The expected output is exactly the lines below, starting at the line with "v.co = [hi[i]" and ending at the line with "# Upright lid and raised display panel", both included; no other line belongs in it.

┌─ Information

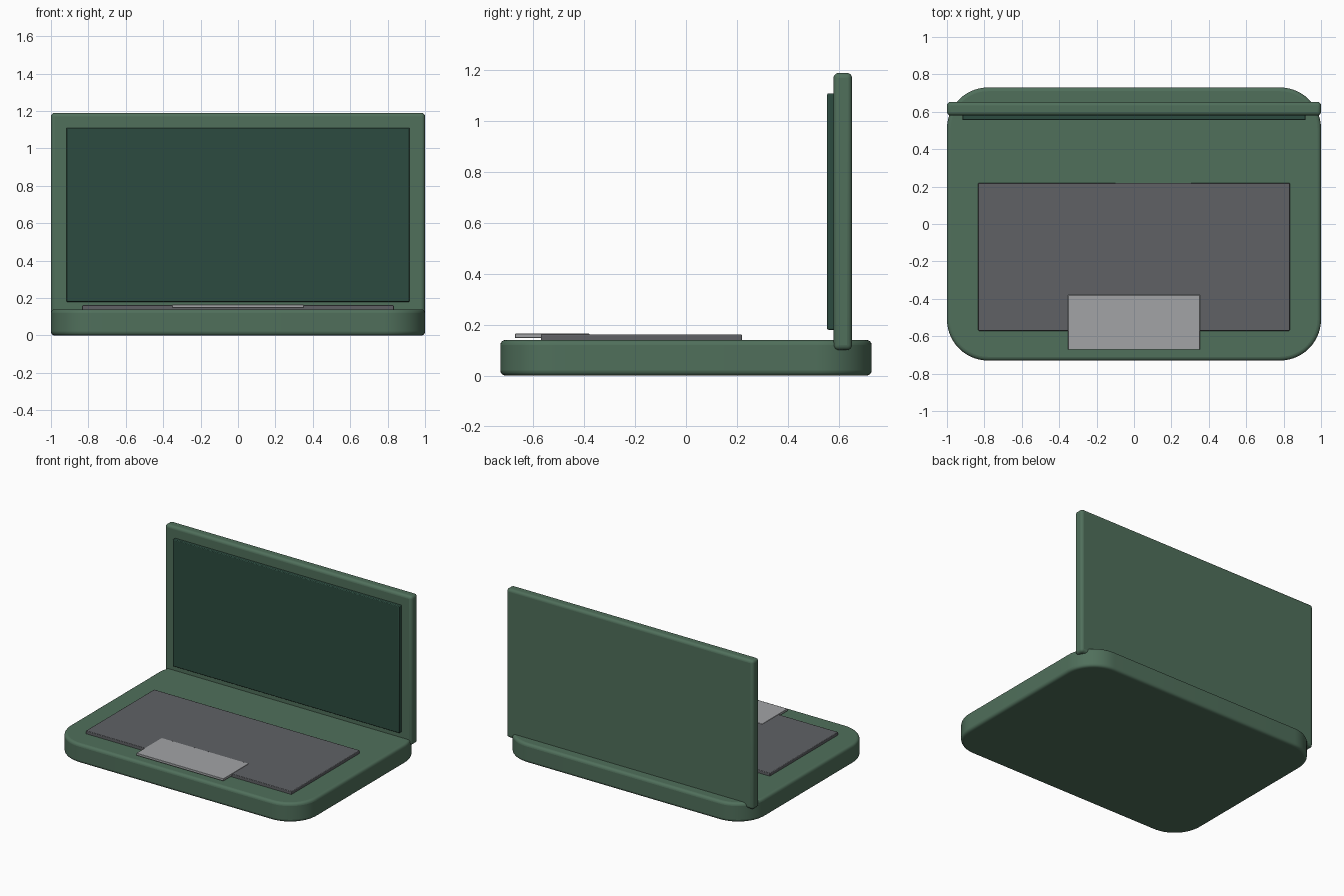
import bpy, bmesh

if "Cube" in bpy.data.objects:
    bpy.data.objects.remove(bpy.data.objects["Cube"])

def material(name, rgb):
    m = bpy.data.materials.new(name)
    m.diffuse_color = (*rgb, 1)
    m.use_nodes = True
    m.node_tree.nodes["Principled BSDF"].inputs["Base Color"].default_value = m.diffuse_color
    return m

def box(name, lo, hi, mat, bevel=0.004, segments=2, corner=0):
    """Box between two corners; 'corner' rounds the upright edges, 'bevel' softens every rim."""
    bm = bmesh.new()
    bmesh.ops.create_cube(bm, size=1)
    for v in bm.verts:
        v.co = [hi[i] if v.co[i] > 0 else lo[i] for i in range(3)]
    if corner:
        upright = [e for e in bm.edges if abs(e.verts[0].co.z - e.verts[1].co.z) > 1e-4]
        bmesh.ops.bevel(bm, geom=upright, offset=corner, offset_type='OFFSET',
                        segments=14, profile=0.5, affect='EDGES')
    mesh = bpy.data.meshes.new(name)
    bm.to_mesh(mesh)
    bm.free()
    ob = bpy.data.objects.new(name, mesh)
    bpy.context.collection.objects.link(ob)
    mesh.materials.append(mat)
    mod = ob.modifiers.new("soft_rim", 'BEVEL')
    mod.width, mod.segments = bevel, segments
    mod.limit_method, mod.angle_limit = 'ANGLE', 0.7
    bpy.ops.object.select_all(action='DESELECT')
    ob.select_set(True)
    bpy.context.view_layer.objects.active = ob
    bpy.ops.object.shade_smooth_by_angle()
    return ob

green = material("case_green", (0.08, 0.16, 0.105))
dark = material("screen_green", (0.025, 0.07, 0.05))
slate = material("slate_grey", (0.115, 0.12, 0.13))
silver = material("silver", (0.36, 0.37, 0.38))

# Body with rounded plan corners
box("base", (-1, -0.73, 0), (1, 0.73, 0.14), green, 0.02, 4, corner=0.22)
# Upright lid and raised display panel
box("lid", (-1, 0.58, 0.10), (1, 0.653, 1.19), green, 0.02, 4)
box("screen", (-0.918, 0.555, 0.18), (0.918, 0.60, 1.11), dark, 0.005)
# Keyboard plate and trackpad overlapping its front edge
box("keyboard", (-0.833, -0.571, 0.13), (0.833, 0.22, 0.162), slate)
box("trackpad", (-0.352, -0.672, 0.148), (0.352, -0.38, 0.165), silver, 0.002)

└─
┌─ Information

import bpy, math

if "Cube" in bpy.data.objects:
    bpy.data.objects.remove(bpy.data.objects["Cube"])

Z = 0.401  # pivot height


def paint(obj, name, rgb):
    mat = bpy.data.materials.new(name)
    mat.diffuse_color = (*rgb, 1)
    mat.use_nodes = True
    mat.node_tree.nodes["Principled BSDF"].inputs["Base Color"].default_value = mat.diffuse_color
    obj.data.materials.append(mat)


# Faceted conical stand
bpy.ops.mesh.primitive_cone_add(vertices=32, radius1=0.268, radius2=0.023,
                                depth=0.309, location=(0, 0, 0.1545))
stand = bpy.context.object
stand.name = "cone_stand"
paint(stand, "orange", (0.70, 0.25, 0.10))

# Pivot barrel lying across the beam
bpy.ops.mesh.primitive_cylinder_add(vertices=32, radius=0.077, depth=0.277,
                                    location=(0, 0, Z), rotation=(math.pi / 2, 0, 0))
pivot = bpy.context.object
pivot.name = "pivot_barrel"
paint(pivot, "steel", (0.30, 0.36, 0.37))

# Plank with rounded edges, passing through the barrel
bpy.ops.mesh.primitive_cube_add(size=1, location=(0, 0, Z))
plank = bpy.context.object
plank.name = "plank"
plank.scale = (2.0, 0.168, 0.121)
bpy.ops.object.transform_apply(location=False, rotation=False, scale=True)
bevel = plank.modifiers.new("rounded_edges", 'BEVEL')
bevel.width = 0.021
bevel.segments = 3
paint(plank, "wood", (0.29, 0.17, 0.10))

└─

**Exercise solution:**
        v.co = [hi[i] if v.co[i] > 0 else lo[i] for i in range(3)]
    if corner:
        upright = [e for e in bm.edges if abs(e.verts[0].co.z - e.verts[1].co.z) > 1e-4]
        bmesh.ops.bevel(bm, geom=upright, offset=corner, offset_type='OFFSET',
                        segments=14, profile=0.5, affect='EDGES')
    mesh = bpy.data.meshes.new(name)
    bm.to_mesh(mesh)
    bm.free()
    ob = bpy.data.objects.new(name, mesh)
    bpy.context.collection.objects.link(ob)
    mesh.materials.append(mat)
    mod = ob.modifiers.new("soft_rim", 'BEVEL')
    mod.width, mod.segments = bevel, segments
    mod.limit_method, mod.angle_limit = 'ANGLE', 0.7
    bpy.ops.object.select_all(action='DESELECT')
    ob.select_set(True)
    bpy.context.view_layer.objects.active = ob
    bpy.ops.object.shade_smooth_by_angle()
    return ob

green = material("case_green", (0.08, 0.16, 0.105))
dark = material("screen_green", (0.025, 0.07, 0.05))
slate = material("slate_grey", (0.115, 0.12, 0.13))
silver = material("silver", (0.36, 0.37, 0.38))

# Body with rounded plan corners
box("base", (-1, -0.73, 0), (1, 0.73, 0.14), green, 0.02, 4, corner=0.22)
# Upright lid and raised display panel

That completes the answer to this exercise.